▸ WHAT TO WORK ON
Your task is to return the listing below word for word, without any of its images.

---

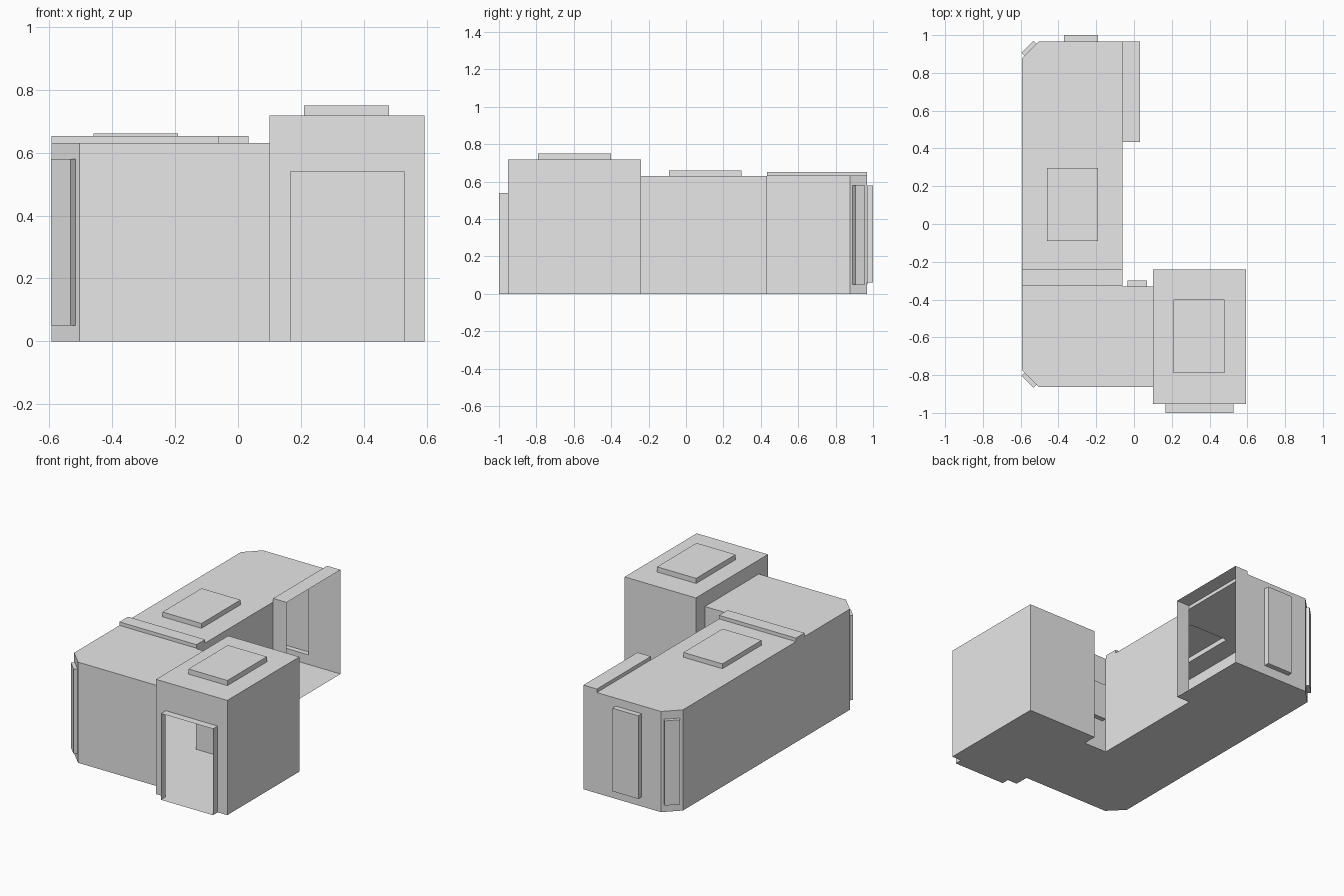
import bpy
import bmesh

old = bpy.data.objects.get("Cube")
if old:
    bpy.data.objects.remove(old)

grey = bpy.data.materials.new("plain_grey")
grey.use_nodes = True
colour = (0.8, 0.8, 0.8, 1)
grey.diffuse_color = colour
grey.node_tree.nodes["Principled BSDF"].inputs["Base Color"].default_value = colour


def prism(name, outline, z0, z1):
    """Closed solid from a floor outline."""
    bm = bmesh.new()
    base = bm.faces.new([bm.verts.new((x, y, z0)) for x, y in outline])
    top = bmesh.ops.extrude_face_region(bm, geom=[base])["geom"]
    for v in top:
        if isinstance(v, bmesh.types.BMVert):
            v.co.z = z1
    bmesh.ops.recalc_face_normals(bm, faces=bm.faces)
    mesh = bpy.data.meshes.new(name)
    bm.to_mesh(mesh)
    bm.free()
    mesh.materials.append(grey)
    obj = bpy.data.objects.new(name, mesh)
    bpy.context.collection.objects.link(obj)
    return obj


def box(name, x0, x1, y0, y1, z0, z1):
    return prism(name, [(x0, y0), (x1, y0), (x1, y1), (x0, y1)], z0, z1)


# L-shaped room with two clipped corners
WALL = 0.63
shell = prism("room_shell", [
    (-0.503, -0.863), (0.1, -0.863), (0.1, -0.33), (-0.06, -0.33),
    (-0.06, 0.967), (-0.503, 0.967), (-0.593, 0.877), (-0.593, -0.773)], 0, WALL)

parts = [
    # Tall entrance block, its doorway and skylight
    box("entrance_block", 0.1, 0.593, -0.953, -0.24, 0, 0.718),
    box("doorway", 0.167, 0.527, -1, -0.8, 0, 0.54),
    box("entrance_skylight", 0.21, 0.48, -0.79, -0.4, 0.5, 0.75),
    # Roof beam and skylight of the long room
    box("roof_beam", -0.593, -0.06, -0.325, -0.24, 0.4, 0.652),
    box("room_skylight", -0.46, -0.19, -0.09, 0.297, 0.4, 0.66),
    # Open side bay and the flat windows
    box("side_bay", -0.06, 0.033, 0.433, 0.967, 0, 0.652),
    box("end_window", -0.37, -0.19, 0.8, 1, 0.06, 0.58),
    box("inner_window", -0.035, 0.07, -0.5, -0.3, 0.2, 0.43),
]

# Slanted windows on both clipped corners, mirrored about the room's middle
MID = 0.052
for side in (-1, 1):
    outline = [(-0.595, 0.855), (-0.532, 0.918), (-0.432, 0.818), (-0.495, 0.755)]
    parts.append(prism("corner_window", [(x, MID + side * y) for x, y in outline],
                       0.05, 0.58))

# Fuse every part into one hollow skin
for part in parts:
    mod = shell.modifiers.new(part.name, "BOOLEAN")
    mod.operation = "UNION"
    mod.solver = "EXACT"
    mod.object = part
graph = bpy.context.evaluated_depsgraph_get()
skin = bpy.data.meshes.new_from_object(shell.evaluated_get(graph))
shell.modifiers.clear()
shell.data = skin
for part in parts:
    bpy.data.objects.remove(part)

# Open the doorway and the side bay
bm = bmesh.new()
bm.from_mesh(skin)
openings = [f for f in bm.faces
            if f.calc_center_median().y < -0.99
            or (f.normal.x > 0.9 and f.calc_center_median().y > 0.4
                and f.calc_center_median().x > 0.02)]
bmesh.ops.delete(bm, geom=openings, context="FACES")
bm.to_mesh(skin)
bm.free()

---

▸ SOLVED EXERCISE
import bpy
import bmesh

old = bpy.data.objects.get("Cube")
if old:
    bpy.data.objects.remove(old)

grey = bpy.data.materials.new("plain_grey")
grey.use_nodes = True
colour = (0.8, 0.8, 0.8, 1)
grey.diffuse_color = colour
grey.node_tree.nodes["Principled BSDF"].inputs["Base Color"].default_value = colour


def prism(name, outline, z0, z1):
    """Closed solid from a floor outline."""
    bm = bmesh.new()
    base = bm.faces.new([bm.verts.new((x, y, z0)) for x, y in outline])
    top = bmesh.ops.extrude_face_region(bm, geom=[base])["geom"]
    for v in top:
        if isinstance(v, bmesh.types.BMVert):
            v.co.z = z1
    bmesh.ops.recalc_face_normals(bm, faces=bm.faces)
    mesh = bpy.data.meshes.new(name)
    bm.to_mesh(mesh)
    bm.free()
    mesh.materials.append(grey)
    obj = bpy.data.objects.new(name, mesh)
    bpy.context.collection.objects.link(obj)
    return obj


def box(name, x0, x1, y0, y1, z0, z1):
    return prism(name, [(x0, y0), (x1, y0), (x1, y1), (x0, y1)], z0, z1)


# L-shaped room with two clipped corners
WALL = 0.63
shell = prism("room_shell", [
    (-0.503, -0.863), (0.1, -0.863), (0.1, -0.33), (-0.06, -0.33),
    (-0.06, 0.967), (-0.503, 0.967), (-0.593, 0.877), (-0.593, -0.773)], 0, WALL)

parts = [
    # Tall entrance block, its doorway and skylight
    box("entrance_block", 0.1, 0.593, -0.953, -0.24, 0, 0.718),
    box("doorway", 0.167, 0.527, -1, -0.8, 0, 0.54),
    box("entrance_skylight", 0.21, 0.48, -0.79, -0.4, 0.5, 0.75),
    # Roof beam and skylight of the long room
    box("roof_beam", -0.593, -0.06, -0.325, -0.24, 0.4, 0.652),
    box("room_skylight", -0.46, -0.19, -0.09, 0.297, 0.4, 0.66),
    # Open side bay and the flat windows
    box("side_bay", -0.06, 0.033, 0.433, 0.967, 0, 0.652),
    box("end_window", -0.37, -0.19, 0.8, 1, 0.06, 0.58),
    box("inner_window", -0.035, 0.07, -0.5, -0.3, 0.2, 0.43),
]

# Slanted windows on both clipped corners, mirrored about the room's middle
MID = 0.052
for side in (-1, 1):
    outline = [(-0.595, 0.855), (-0.532, 0.918), (-0.432, 0.818), (-0.495, 0.755)]
    parts.append(prism("corner_window", [(x, MID + side * y) for x, y in outline],
                       0.05, 0.58))

# Fuse every part into one hollow skin
for part in parts:
    mod = shell.modifiers.new(part.name, "BOOLEAN")
    mod.operation = "UNION"
    mod.solver = "EXACT"
    mod.object = part
graph = bpy.context.evaluated_depsgraph_get()
skin = bpy.data.meshes.new_from_object(shell.evaluated_get(graph))
shell.modifiers.clear()
shell.data = skin
for part in parts:
    bpy.data.objects.remove(part)

# Open the doorway and the side bay
bm = bmesh.new()
bm.from_mesh(skin)
openings = [f for f in bm.faces
            if f.calc_center_median().y < -0.99
            or (f.normal.x > 0.9 and f.calc_center_median().y > 0.4
                and f.calc_center_median().x > 0.02)]
bmesh.ops.delete(bm, geom=openings, context="FACES")
bm.to_mesh(skin)
bm.free()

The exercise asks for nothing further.